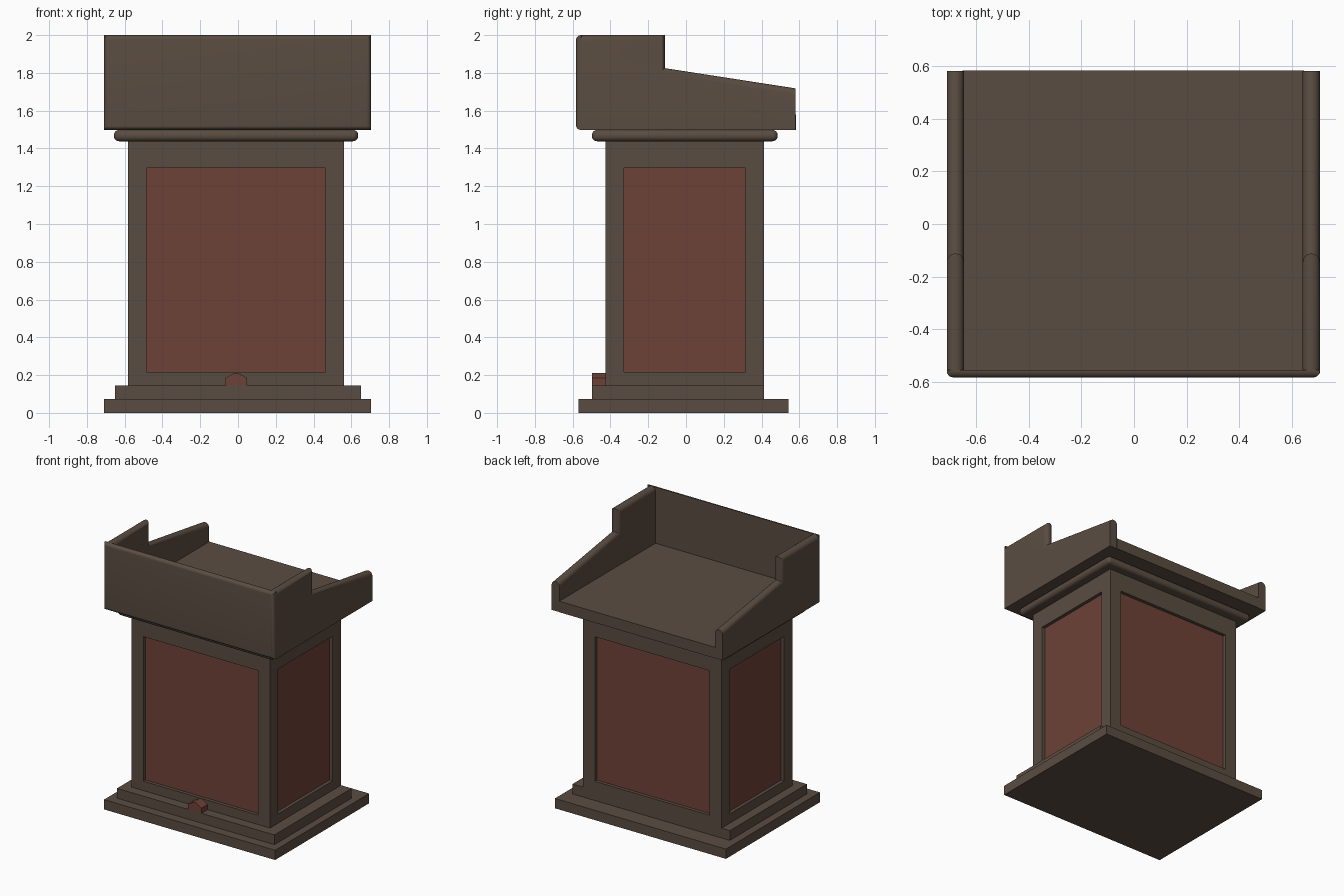
import bpy, bmesh, math
from mathutils import Vector

if "Cube" in bpy.data.objects:
    bpy.data.objects.remove(bpy.data.objects["Cube"])


def material(name, rgb):
    m = bpy.data.materials.new(name)
    m.diffuse_color = (*rgb, 1)
    m.use_nodes = True
    m.node_tree.nodes["Principled BSDF"].inputs["Base Color"].default_value = m.diffuse_color
    return m


BROWN = material("dark_brown_wood", (0.102, 0.073, 0.053))
RED = material("red_brown_wood", (0.155, 0.054, 0.038))


def finish(name, bm, mats, smooth=False):
    bmesh.ops.recalc_face_normals(bm, faces=bm.faces[:])
    me = bpy.data.meshes.new(name)
    bm.to_mesh(me)
    bm.free()
    ob = bpy.data.objects.new(name, me)
    bpy.context.collection.objects.link(ob)
    for m in mats:
        me.materials.append(m)
    if smooth:
        bpy.ops.object.select_all(action='DESELECT')
        ob.select_set(True)
        bpy.context.view_layer.objects.active = ob
        bpy.ops.object.shade_smooth_by_angle(angle=math.radians(35))
    return ob


def box_mesh(x0, x1, y0, y1, z0, z1):
    bm = bmesh.new()
    bmesh.ops.create_cube(bm, size=1)
    for v in bm.verts:
        v.co = Vector((x1 if v.co.x > 0 else x0, y1 if v.co.y > 0 else y0,
                       z1 if v.co.z > 0 else z0))
    return bm


def bevel(bm, edges, width, segments):
    bmesh.ops.bevel(bm, geom=edges, offset=width, segments=segments,
                    profile=0.5, affect='EDGES')


def loft(name, rings, mat, smooth=False):
    """Skin matching closed rings and cap both ends."""
    bm = bmesh.new()
    vr = [[bm.verts.new(p) for p in r] for r in rings]
    n = len(vr[0])
    for a, b in zip(vr, vr[1:]):
        for i in range(n):
            bm.faces.new((a[i], a[(i + 1) % n], b[(i + 1) % n], b[i]))
    bm.faces.new(vr[0])
    bm.faces.new(vr[-1])
    return finish(name, bm, [mat], smooth)


# stepped base
finish("base_slab", box_mesh(-0.71, 0.705, -0.568, 0.542, 0, 0.073), [BROWN])
finish("base_step", box_mesh(-0.652, 0.65, -0.498, 0.413, 0.073, 0.146), [BROWN])

# body with a recessed coloured panel on each of its four sides
bm = box_mesh(-0.583, 0.562, -0.425, 0.413, 0.146, 1.44)
sides = [f for f in bm.faces if abs(f.normal.z) < 0.5]
bmesh.ops.inset_individual(bm, faces=sides, thickness=0.138, depth=0)
for f in sides:
    mid = f.calc_center_median().z
    for v in f.verts:
        v.co.z = 1.297 if v.co.z > mid else 0.216
for f in bmesh.ops.extrude_discrete_faces(bm, faces=sides)["faces"]:
    f.normal_update()
    f.material_index = 1
    bmesh.ops.translate(bm, verts=f.verts[:], vec=-f.normal * 0.025)
finish("body", bm, [BROWN, RED])

# rounded moulding under the desk
bm = box_mesh(-0.657, 0.636, -0.498, 0.485, 1.438, 1.498)
bevel(bm, bm.edges[:], 0.027, 5)
finish("moulding", bm, [BROWN], True)

# desk floor
finish("desk_floor", box_mesh(-0.65, 0.645, -0.56, 0.582, 1.498, 1.58), [BROWN])

# front board, rounded along its outer edges
bm = box_mesh(-0.71, 0.705, -0.582, -0.554, 1.498, 2.0)
bevel(bm, [e for e in bm.edges if all(v.co.y < -0.57 for v in e.verts)], 0.025, 5)
finish("front_board", bm, [BROWN], True)


# side boards: stepped and sloped profile with a half-round top edge
def side_ring(x, d):
    s = (1.825 - 1.718) / 0.69
    k = d * math.sqrt(1 + s * s)
    yc = -0.112 - d
    return [(x, -0.56, 1.498), (x, 0.58, 1.498), (x, 0.58, 1.718 - k),
            (x, yc, 1.825 + s * d - k), (x, yc, 2.0 - d), (x, -0.56, 2.0 - d)]


R, N = 0.0325, 12
for name, xc in (("left_side_board", -0.6775), ("right_side_board", 0.6725)):
    rings = []
    for i in range(N + 1):
        a = math.pi * i / N
        rings.append(side_ring(xc - R * math.cos(a), R * (1 - math.sin(a))))
    loft(name, rings, BROWN, True)

# small peaked block at the foot of the front
outline = [(-0.065, 0.146), (0.047, 0.146), (0.047, 0.186),
           (0.0, 0.212), (-0.018, 0.212), (-0.065, 0.186)]
loft("front_block", [[(x, y, z) for x, z in outline] for y in (-0.498, -0.42)], RED)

——————

## What you are asked to do
From the records above, extract exactly and only the lines that begin at the line with "1.498, 1.58), [BROWN])" and stop after the line with "yc = -0.112 - d".

## Answer section
finish("desk_floor", box_mesh(-0.65, 0.645, -0.56, 0.582, 1.498, 1.58), [BROWN])

# front board, rounded along its outer edges
bm = box_mesh(-0.71, 0.705, -0.582, -0.554, 1.498, 2.0)
bevel(bm, [e for e in bm.edges if all(v.co.y < -0.57 for v in e.verts)], 0.025, 5)
finish("front_board", bm, [BROWN], True)


# side boards: stepped and sloped profile with a half-round top edge
def side_ring(x, d):
    s = (1.825 - 1.718) / 0.69
    k = d * math.sqrt(1 + s * s)
    yc = -0.112 - d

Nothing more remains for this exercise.